When Caidin was little, we found ourselves not only describing and explaining things to him, but being sure that we added adjectives and adverbs to every sentence. So instead of saying ‘that’s a dog,’ we’d say ‘that’s a big brown dog called a Labrador.’ Or we would explain what we were doing and why, while in the midst of things. I’m sure this is why Caidin’s first word after the usual Ma, Da, Bottle was Octopus.
We also helped Caidin, through his own experiences and ours, to understand how we react and respond to situations in our lives. If he was frustrated, we didn’t ignore it or let him figure out how to deal with it on his own, we’d help him put words to it, understand it and then find ways to deal with it. So today, he has a number of strategies (I call them tools) that help him to manage his own emotional experiences, including both a great vocabulary to express what’s going on as well as the confidence and comfortableness to be able to express it.
Teachable moments exist in everything we say and do; whether you want to teach your child about life, love, faith, gratitude, positive thought or seeing life as an adventure.
The key to teachable moments though is to keep them ‘teachable’ rather than ‘preachable.’ Effective teachable moments are woven into every day conversation, time doesn’t stop and stand still so that you can use a moment to tie it to a bigger concept. Teachable moments are simply a part of your day-to-day activity.

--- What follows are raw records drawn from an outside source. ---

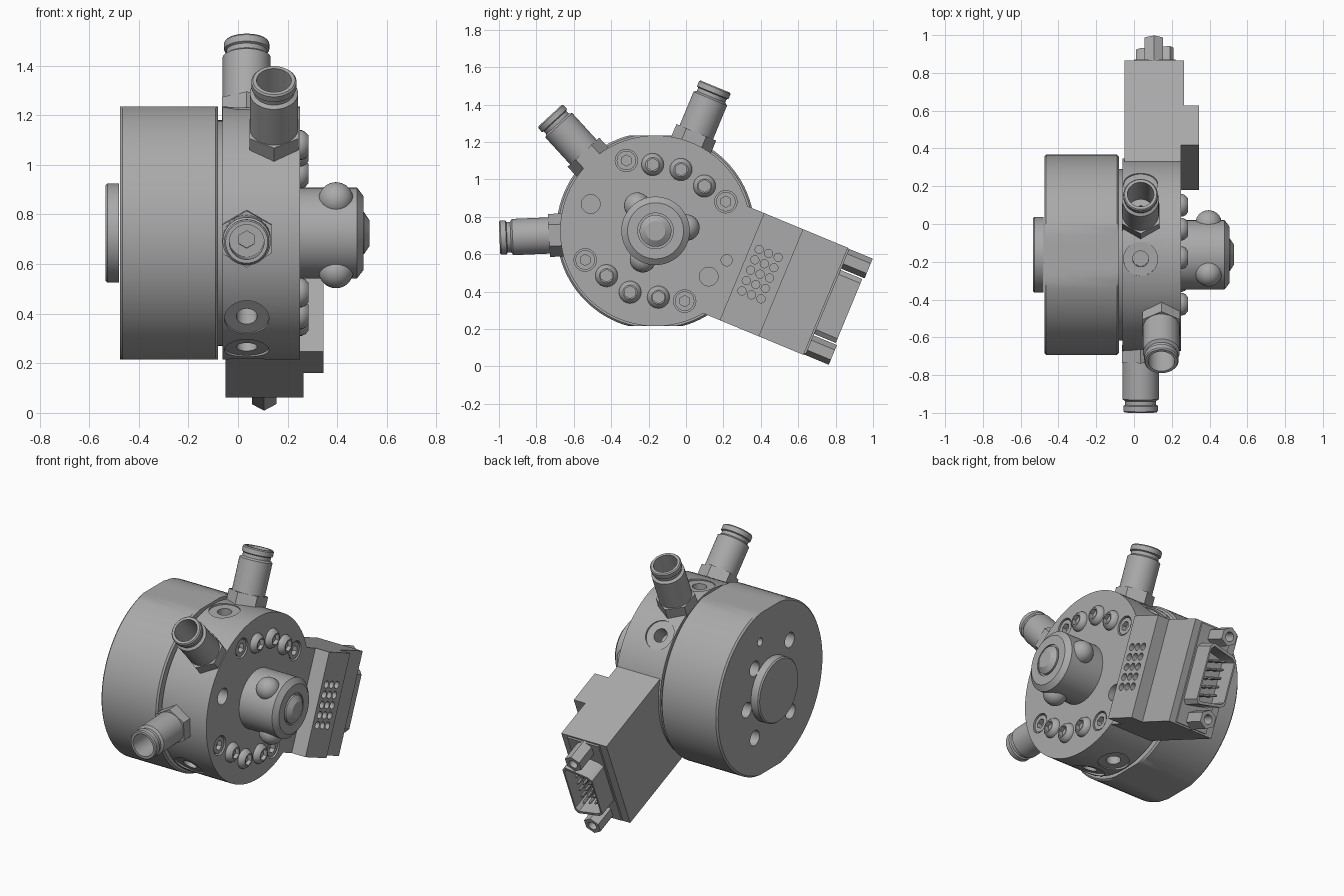
import bpy
import bmesh
from math import cos, sin, pi, radians
from mathutils import Matrix

cube = bpy.data.objects.get("Cube")
if cube:
    bpy.data.objects.remove(cube, do_unlink=True)

CY, CZ = -0.163, 0.725   # main axis runs along x through this point

metal = bpy.data.materials.new("grey metal")
metal.use_nodes = True
GREY = (0.4, 0.4, 0.4, 1)
metal.diffuse_color = GREY
metal.node_tree.nodes["Principled BSDF"].inputs["Base Color"].default_value = GREY


def axial(radius=0, deg=0):
    """Frame whose local z is world x, offset radially from the main axis."""
    a = radians(deg)
    return Matrix(((0, 0, 1, 0), (1, 0, 0, CY + radius * cos(a)),
                   (0, 1, 0, CZ + radius * sin(a)), (0, 0, 0, 1)))


def radial(deg, x=0, side=0):
    """Frame whose local z points outward from the main axis."""
    c, s = cos(radians(deg)), sin(radians(deg))
    m = Matrix(((1, 0, 0, x), (0, s, c, CY), (0, -c, s, CZ), (0, 0, 0, 1)))
    return m @ Matrix.Translation((0, side, 0))


def finish(name, bm):
    bmesh.ops.recalc_face_normals(bm, faces=bm.faces)
    mesh = bpy.data.meshes.new(name)
    bm.to_mesh(mesh)
    bm.free()
    mesh.materials.append(metal)
    obj = bpy.data.objects.new(name, mesh)
    bpy.context.collection.objects.link(obj)
    return obj


def loft(name, rings, frames):
    """Skin a stack of outlines, capped at both ends, once per frame."""
    bm = bmesh.new()
    for m in frames:
        loops = [[bm.verts.new(m @ Matrix.Translation(p).translation) for p in r] for r in rings]
        for a, b in zip(loops, loops[1:]):
            for i in range(len(a)):
                bm.faces.new((a[i - 1], a[i], b[i], b[i - 1]))
        bm.faces.new(loops[0])
        bm.faces.new(loops[-1])
    return finish(name, bm)


def lathe(name, profile, frames, seg=24, flat=None):
    """Profile points are (height, radius) or (height, radius, 'hex')."""
    rings = []
    for h, r, *is_hex in profile:
        ring = []
        for i in range(seg):
            t = 2 * pi * i / seg
            off = (t + pi / 6) % (pi / 3) - pi / 6
            k = r * cos(pi / 6) / cos(off) if is_hex else r
            y = k * sin(t)
            if flat:
                y = max(-flat, min(flat, y))
            ring.append((k * cos(t), y, h))
        rings.append(ring)
    return loft(name, rings, frames)


def cut(cutter, *targets):
    for obj in targets:
        mod = obj.modifiers.new("cut", "BOOLEAN")
        mod.operation, mod.solver, mod.object = "DIFFERENCE", "EXACT", cutter
        with bpy.context.temp_override(object=obj, active_object=obj):
            bpy.ops.object.modifier_apply(modifier="cut")
    bpy.data.objects.remove(cutter, do_unlink=True)


# Rear drum with flats above and below, its mounting holes and rear cap
drum = lathe("rear_drum", [(-0.475, 0.52), (-0.465, 0.53), (-0.09, 0.53), (-0.08, 0.52)],
             [axial()], 96, flat=0.51)
cut(lathe("drum_holes", [(-0.5, 0.047), (-0.33, 0.047)],
          [axial(0.24, 49), axial(0.24, -12), axial(0.3, -59), axial(0.3, 130), axial(0.3, 228)]), drum)
cut(lathe("dowel_hole", [(-0.5, 0.025), (-0.4, 0.025)], [axial(0.345, 73)]), drum)
lathe("rear_cap", [(-0.48, 0.2), (-0.527, 0.2), (-0.535, 0.192)], [axial()], 64)
lathe("gap_ring", [(-0.1, 0.455), (-0.04, 0.455)], [axial()], 96)

# Front disc and the connector housing joined to its side
disc = lathe("front_disc", [(-0.062, 0.51), (0.25, 0.51)], [axial()], 96)
PLUG = -22.5
outline = [(-0.05, 0.4), (0.249, 0.4), (0.249, 0.5), (0.345, 0.5), (0.345, 0.727),
           (0.265, 0.727), (0.265, 0.985), (-0.05, 0.985)]
housing = loft("connector_housing", [[(x, side, u) for x, u in outline] for side in (-0.31, 0.31)],
               [radial(PLUG)])

# Side ports with spot faces, face holes and vent holes
cut(lathe("ports", [(0.4, 0.042), (0.497, 0.042), (0.497, 0.09), (0.6, 0.09)],
          [radial(a, 0.035) for a in (42.5, 92.5, 222.5, 247.5, 272.5)], 32), disc)
flush_spots = [axial(0.407, base + d) for base in (67.5, 247.5) for d in (-45, 45)]
cut(lathe("counterbores", [(0.2, 0.06), (0.3, 0.06)], flush_spots), disc)
cut(lathe("face_holes", [(0.15, 0.05), (0.3, 0.05)], [axial(0.375, 157.5), axial(0.375, 319.3)]),
    disc, housing)
cut(lathe("pin_hole", [(0.15, 0.03), (0.3, 0.03)], [axial(0.412, PLUG)]), disc, housing)
turn = Matrix.Rotation(radians(PLUG), 4, "Z")
cut(lathe("vents", [(0.3, 0.022), (0.4, 0.022)],
          [axial() @ turn @ Matrix.Translation((0.55 + 0.055 * i, 0.06 * j, 0))
           for i in range(3) for j in range(-2, 3)], 16), housing)

# Screws on the front face
lathe("flush_screws", [(0.19, 0.052), (0.245, 0.052), (0.245, 0.03, "hex"), (0.215, 0.03, "hex")],
      flush_spots)
lathe("dome_screws", [(0.24, 0.06), (0.257, 0.06), (0.272, 0.053), (0.285, 0.038),
                      (0.285, 0.033, "hex"), (0.26, 0.033, "hex")],
      [axial(0.355, base + d) for base in (67.5, 247.5) for d in (-25, 0, 25)])

# Centre boss with three locking balls
lathe("centre_boss", [(0.24, 0.183), (0.48, 0.183), (0.505, 0.15), (0.505, 0.095),
                      (0.495, 0.095), (0.495, 0.085), (0.508, 0.085), (0.53, 0.052)], [axial()], 64)
balls = bmesh.new()
for a in (6, 126, 246):
    bmesh.ops.create_uvsphere(balls, u_segments=32, v_segments=16, radius=0.07,
                              matrix=Matrix.Translation((0.395, 0, 0)) @ axial(0.167, a))
finish("locking_balls", balls)

# Hose fittings: hex base, sleeve, release collar and bore
lathe("hose_fittings",
      [(0.48, 0.115, "hex"), (0.57, 0.115, "hex"), (0.57, 0.097), (0.765, 0.097), (0.775, 0.082),
       (0.795, 0.082), (0.8, 0.091), (0.828, 0.091), (0.835, 0.085), (0.835, 0.07), (0.6, 0.07),
       (0.6, 0.035, "hex"), (0.57, 0.035, "hex")],
      [radial(182.5, 0.035), radial(132.5, 0.145), radial(67.5, 0.035)], 48)

# Plug: flange, hollow shell, contact pins and hex jack posts
PLUG_X = 0.11
flange = [(0.11, 0.3), (-0.11, 0.3), (-0.11, -0.3), (0.11, -0.3)]
loft("plug_flange", [[(x, y, u) for x, y in flange] for u in (0.97, 0.995)], [radial(PLUG, PLUG_X)])
half = [(0.1, 0.16), (0.08, 0.185), (-0.075, 0.155), (-0.1, 0.135)]
shell = half + [(x, -y) for x, y in reversed(half)]
loft("plug_shell", [[(x * k, y * k, u) for x, y in shell]
                    for u, k in ((0.98, 1), (1.12, 1), (1.12, 0.9), (1.0, 0.9))],
     [radial(PLUG, PLUG_X)])
lathe("contact_pins", [(0.99, 0.009), (1.085, 0.009), (1.095, 0.004)],
      [radial(PLUG, PLUG_X + 0.045 * i, 0.052 * j + 0.013 * i)
       for i in (-1, 0, 1) for j in range(-2, 3)], 8)
lathe("jack_posts", [(0.98, 0.057, "hex"), (1.13, 0.057, "hex"), (1.13, 0.028), (1.05, 0.028)],
      [radial(PLUG, 0.105, side) for side in (-0.25, 0.25)])

# Smooth round walls, keep machined edges sharp
for obj in bpy.context.scene.objects:
    if obj.type == "MESH":
        obj.select_set(True)
        bpy.context.view_layer.objects.active = obj
bpy.ops.object.shade_smooth_by_angle(angle=radians(30))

It’s much like learning in general. Caidin goes to a progressive school where teaching is integrated into the everyday. Most of the time he doesn’t even know that he’s learning but it is amazing what he knows. Sometimes he blurts out facts that I will secretly look up to verify.

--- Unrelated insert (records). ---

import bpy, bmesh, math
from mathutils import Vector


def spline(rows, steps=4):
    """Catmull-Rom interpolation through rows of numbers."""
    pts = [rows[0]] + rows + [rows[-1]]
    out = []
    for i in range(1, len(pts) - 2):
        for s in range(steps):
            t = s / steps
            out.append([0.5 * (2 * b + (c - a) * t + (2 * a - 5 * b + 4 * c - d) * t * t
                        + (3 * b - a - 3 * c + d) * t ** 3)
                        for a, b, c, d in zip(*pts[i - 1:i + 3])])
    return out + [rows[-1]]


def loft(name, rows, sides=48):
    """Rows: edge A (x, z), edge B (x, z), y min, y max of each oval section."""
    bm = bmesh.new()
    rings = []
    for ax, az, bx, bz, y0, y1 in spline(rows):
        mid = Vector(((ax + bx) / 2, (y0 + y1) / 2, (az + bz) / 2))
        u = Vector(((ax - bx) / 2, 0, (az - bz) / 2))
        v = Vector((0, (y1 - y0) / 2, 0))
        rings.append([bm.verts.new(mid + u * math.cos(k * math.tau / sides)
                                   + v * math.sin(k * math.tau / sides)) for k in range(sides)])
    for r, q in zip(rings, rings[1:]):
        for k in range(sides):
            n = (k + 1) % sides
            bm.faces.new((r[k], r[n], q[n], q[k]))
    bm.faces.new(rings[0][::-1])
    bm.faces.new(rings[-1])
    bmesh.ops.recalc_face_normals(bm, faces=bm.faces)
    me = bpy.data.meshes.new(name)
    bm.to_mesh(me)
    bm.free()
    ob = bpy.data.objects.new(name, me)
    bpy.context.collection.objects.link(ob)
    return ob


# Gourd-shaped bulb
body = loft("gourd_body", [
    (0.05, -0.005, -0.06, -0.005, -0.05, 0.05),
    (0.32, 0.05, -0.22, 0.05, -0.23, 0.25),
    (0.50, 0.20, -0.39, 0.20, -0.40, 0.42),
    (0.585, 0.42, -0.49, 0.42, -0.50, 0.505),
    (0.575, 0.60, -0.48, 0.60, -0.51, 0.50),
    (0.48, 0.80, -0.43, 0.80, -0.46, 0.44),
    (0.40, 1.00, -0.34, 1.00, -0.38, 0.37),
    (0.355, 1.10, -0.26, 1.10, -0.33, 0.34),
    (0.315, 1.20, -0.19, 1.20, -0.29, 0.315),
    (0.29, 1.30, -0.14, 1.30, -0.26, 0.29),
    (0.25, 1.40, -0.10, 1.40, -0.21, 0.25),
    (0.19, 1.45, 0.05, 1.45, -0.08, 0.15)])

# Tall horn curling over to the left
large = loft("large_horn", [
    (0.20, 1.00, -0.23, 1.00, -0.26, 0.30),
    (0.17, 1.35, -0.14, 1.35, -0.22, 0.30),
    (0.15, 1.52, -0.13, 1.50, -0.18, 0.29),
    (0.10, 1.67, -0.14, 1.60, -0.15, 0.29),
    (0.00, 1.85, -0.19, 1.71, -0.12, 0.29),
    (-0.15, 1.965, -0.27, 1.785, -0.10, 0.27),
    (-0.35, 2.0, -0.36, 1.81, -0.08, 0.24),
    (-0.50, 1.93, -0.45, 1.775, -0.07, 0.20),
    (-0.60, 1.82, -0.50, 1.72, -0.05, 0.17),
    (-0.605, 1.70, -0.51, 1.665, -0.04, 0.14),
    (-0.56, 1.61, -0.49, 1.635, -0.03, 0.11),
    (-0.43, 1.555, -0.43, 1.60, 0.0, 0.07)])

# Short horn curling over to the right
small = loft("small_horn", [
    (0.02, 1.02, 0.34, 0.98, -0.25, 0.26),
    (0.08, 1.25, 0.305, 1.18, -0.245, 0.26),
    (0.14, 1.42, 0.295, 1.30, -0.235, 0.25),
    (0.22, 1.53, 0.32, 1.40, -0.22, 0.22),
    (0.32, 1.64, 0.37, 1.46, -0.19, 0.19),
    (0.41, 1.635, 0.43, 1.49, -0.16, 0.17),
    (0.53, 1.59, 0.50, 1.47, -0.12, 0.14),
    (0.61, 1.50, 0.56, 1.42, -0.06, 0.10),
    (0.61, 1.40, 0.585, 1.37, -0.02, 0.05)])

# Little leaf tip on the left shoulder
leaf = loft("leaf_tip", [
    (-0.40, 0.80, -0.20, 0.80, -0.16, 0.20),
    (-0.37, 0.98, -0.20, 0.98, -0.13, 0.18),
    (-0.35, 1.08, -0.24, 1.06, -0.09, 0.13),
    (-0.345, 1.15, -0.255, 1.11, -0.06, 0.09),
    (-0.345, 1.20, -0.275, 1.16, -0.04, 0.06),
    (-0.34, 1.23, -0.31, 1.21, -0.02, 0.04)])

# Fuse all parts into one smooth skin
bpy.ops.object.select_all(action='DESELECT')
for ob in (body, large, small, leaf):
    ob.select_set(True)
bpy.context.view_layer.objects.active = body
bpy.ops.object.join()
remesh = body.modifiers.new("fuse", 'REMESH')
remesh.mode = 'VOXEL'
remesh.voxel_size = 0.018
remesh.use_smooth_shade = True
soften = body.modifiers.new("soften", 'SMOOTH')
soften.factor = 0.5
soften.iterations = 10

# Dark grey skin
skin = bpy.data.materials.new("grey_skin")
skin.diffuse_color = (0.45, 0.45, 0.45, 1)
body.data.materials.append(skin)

Have you ever actually looked at a child when they are being ‘spoken to’? They sit rigid, usually holding their breath and their eyes look like that of a deer caught in headlights. They aren’t really listening at these moments, they are thinking ‘am I’m in trouble’ or ‘what do I have to do to make this stop’. By weaving teachable moments into your day-to-day, you create a way in which everyday conversation becomes the spring board to providing your support, instilling your beliefs and offering your guidance.
Here are three great ways to make teachable moments part of your everyday conversation

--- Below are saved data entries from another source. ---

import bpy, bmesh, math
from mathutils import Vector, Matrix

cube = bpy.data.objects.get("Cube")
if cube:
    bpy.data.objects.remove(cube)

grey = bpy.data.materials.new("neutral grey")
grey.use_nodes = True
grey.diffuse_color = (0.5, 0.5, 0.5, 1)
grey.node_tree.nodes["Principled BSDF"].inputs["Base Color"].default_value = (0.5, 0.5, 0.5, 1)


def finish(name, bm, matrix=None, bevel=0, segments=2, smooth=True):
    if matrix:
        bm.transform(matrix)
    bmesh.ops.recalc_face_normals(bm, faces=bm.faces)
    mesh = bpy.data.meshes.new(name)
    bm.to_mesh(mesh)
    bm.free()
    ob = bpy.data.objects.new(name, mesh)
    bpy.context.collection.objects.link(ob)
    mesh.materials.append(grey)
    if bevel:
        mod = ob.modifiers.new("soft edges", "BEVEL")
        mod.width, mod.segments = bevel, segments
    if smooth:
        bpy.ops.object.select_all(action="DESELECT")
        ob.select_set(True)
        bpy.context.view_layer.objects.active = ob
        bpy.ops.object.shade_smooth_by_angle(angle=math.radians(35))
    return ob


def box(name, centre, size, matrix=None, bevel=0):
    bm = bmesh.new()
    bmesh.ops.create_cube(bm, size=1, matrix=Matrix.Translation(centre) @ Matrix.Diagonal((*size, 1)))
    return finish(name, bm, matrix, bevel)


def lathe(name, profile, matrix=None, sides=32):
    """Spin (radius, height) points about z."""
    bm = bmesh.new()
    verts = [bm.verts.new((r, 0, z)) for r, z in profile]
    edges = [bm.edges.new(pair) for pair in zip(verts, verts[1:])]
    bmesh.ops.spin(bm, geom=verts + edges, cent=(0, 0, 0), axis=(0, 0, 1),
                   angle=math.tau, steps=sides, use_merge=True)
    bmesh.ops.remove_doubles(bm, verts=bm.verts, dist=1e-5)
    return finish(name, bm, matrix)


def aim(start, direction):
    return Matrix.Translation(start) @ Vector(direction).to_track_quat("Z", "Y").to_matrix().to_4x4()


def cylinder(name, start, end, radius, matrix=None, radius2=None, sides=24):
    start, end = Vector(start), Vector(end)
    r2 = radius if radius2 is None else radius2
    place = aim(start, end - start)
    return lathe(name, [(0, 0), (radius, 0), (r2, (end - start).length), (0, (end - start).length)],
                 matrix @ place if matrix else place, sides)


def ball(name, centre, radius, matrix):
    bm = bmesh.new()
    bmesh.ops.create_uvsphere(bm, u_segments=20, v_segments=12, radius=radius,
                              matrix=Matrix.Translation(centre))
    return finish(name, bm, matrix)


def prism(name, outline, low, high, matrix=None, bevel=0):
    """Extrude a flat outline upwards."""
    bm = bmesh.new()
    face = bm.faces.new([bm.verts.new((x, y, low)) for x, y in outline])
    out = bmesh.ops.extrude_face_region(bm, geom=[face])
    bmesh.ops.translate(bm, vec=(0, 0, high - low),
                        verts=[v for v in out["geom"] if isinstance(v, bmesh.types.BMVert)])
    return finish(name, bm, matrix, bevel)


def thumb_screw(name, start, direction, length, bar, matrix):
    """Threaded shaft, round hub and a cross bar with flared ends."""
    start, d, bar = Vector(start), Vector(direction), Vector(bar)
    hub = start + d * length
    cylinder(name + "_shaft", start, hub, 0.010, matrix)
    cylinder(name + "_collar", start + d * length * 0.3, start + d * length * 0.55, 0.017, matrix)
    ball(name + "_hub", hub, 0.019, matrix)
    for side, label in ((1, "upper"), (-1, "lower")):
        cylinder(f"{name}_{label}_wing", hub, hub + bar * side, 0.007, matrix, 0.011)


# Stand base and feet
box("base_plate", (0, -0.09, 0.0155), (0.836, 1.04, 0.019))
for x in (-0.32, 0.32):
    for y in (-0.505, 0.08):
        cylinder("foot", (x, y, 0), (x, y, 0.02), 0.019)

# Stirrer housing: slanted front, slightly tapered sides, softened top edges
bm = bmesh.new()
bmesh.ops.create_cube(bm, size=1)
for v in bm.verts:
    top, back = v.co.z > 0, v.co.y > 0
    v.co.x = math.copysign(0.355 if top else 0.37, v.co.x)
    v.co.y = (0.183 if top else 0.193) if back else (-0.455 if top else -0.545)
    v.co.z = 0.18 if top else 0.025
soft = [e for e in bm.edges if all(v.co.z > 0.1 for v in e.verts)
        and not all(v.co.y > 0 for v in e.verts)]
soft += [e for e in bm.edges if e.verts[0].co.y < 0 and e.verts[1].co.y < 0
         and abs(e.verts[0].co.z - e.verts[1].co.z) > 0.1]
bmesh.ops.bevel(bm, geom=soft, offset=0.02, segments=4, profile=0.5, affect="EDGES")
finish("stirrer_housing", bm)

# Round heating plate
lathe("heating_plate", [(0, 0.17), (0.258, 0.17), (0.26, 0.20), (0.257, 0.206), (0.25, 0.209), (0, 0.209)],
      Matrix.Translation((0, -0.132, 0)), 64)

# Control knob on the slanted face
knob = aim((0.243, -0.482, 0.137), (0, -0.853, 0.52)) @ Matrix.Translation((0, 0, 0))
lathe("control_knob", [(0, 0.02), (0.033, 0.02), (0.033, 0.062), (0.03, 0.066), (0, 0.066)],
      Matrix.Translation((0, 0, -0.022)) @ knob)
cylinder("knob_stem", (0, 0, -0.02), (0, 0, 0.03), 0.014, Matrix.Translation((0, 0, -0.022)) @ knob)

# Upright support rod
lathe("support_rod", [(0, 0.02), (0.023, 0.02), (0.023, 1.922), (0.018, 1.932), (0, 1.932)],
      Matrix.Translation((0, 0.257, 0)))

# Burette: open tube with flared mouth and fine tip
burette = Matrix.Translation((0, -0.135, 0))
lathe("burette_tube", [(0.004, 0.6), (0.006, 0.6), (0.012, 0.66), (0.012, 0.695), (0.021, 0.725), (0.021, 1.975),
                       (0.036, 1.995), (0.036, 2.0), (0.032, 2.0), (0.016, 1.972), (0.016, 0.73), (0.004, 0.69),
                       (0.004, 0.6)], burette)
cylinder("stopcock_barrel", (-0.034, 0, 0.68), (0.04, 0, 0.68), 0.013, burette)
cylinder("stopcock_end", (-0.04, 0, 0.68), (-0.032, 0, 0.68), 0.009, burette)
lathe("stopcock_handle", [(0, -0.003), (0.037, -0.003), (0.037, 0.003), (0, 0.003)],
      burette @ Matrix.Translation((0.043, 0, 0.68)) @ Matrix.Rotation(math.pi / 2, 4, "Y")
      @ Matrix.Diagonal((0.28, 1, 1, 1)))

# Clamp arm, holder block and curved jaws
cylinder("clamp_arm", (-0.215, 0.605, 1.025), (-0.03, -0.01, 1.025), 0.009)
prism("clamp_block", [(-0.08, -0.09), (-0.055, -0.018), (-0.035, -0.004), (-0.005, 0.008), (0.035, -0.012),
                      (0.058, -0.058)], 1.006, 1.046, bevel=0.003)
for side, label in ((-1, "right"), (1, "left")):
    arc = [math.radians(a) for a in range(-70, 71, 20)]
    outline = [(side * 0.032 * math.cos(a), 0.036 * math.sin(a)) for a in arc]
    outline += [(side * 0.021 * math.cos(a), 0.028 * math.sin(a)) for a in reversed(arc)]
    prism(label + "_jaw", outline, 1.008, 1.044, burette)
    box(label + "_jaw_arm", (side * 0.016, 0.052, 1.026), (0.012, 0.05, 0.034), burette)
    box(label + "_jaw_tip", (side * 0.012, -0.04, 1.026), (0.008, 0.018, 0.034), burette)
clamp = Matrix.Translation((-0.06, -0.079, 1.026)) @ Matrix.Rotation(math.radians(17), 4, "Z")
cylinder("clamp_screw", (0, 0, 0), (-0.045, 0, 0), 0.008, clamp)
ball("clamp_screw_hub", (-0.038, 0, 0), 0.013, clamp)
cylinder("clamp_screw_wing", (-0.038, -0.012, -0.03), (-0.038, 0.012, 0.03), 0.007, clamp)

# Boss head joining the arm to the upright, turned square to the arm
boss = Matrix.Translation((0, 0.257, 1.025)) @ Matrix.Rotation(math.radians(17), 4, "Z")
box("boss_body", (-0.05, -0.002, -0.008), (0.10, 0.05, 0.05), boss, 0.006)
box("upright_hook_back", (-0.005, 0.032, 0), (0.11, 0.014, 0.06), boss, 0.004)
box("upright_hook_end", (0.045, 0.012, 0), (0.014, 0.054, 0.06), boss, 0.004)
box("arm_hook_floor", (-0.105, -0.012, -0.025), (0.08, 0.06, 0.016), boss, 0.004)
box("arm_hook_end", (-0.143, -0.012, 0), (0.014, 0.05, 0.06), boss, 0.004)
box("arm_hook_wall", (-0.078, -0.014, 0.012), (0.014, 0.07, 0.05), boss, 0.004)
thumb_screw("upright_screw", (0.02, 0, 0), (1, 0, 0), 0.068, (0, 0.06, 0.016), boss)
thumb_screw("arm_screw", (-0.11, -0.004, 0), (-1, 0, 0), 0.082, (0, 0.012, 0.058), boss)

Ask Questions -When a teachable moment arises, ask questions about your child’s thoughts, feelings and experiences and share yours as well. See where the conversation goes, highlighting the lessons you want to share.
Added Benefits:In addition to creating a teachable moment, your child will learn to communicate with you.
Share Experiences-Use your own experiences to highlight the lessons you want to share. An example might be “You know what happened to me today?” and then share your experience and weave your lesson into your experience.
Added Benefits: In addition to creating a teachable moment, your child will learn how to talk about and share experiences through your example.
Use What You See-There are many places and ways to use what you see to teach life lessons from video games, to movie, to television to the news to everyday life happenings. One of my favorites is actually television. Whether it’s gender equality, stereotypes or the power marketing has on people; television offers many wonderful teachable moments. When I see something that offers a teachable moment, I’ll make a statement or I’ll ask a question. For example, we were watching a cartoon on television and a commercial came on for a dinosaur. The ad made it look huge and interactive. I asked Caidin ‘What do you think about that toy? Do you think it actually looks like that?’ He said, ‘No, I think it’s much smaller and it probably doesn’t do any of what they are showing.’ Which was a great analysis of the ad and he was correct. We looked it up on line and the toy was pretty small and it really didn’t do anything at all. We went on to discuss how he would have felt if he ordered it and we also explored the ways in which the marketing had made it seem more exciting than it was.
Added Benefits: In addition to creating a teachable moment, your child will learn critical and analytical thinking skills.
Using life as teachable moments can be time consuming, because almost every moment offers us something we can learn, but if you make it part of your everyday parenting you will not only be supporting your child, you will be helping them develop great skills and tools to manage their own life
© 2012 Christine Agro
Christine Agro is a clairvoyant, naturopath, Master Herbalist, conscious mom and author of 50 Ways to Live Life Consciously as well as of The Conscious Living Wisdom Cards (Special Moms’ Edition). Christine is founder of The Conscious Mom’s Guide , a membership site where she helps support you on your own journey of living life consciously and on your journey of being a Conscious parent. You can also join Christine on Facebook. To contact Christine, invite her to speak or to schedule an appointment with her please email her.